Given data section start

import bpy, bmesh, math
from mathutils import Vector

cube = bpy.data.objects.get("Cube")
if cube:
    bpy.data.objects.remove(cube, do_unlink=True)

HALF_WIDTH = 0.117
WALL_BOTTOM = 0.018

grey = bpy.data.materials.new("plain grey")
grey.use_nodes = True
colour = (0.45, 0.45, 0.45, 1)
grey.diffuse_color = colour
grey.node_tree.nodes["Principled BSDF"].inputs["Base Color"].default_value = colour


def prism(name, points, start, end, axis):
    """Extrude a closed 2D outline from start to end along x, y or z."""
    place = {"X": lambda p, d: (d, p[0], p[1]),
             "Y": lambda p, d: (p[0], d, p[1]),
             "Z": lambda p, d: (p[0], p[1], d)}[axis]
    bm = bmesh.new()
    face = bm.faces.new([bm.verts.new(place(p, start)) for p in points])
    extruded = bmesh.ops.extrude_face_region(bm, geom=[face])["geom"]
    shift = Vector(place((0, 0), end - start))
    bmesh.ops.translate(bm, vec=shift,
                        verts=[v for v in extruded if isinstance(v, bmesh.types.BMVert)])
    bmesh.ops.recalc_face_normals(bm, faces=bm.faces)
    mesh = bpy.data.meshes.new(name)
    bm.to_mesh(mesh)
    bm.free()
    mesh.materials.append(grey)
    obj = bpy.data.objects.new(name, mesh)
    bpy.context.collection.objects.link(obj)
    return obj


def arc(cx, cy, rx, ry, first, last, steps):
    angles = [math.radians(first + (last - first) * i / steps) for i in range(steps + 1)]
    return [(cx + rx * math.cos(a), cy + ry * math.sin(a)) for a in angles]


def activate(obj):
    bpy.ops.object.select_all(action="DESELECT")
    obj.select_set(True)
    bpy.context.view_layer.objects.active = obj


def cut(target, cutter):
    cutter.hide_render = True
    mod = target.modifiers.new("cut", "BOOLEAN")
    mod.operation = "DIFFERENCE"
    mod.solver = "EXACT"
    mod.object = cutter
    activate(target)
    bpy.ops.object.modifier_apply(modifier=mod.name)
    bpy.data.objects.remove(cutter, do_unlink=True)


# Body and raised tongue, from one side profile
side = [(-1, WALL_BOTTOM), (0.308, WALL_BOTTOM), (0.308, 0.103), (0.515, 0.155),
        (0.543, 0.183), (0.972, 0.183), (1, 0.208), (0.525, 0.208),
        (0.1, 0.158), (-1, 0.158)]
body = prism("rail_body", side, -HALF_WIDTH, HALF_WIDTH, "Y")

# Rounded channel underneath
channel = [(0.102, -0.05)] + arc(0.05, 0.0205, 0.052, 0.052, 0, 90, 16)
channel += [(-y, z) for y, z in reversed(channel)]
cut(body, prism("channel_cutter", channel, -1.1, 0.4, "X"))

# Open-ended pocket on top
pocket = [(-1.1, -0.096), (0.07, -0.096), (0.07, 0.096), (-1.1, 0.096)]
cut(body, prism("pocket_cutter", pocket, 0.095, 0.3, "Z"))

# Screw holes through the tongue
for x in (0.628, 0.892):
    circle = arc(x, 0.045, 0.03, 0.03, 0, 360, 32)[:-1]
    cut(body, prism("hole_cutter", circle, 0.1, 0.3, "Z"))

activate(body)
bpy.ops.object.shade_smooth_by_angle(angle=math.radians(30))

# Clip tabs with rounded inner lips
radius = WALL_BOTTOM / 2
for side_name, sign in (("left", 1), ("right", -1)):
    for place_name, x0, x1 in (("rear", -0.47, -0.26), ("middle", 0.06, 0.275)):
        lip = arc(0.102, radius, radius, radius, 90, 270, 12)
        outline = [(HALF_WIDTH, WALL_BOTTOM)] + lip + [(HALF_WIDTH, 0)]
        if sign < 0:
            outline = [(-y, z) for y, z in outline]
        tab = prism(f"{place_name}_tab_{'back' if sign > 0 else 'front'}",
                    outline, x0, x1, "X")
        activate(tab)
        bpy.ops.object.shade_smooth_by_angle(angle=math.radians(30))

Given data section end

Required work
Write down again, exactly as given, only the lines above that fall from the line with "channel = [(0.102, -0.05)]" to the line with "activate(body)", inclusive.

Reply
channel = [(0.102, -0.05)] + arc(0.05, 0.0205, 0.052, 0.052, 0, 90, 16)
channel += [(-y, z) for y, z in reversed(channel)]
cut(body, prism("channel_cutter", channel, -1.1, 0.4, "X"))

# Open-ended pocket on top
pocket = [(-1.1, -0.096), (0.07, -0.096), (0.07, 0.096), (-1.1, 0.096)]
cut(body, prism("pocket_cutter", pocket, 0.095, 0.3, "Z"))

# Screw holes through the tongue
for x in (0.628, 0.892):
    circle = arc(x, 0.045, 0.03, 0.03, 0, 360, 32)[:-1]
    cut(body, prism("hole_cutter", circle, 0.1, 0.3, "Z"))

activate(body)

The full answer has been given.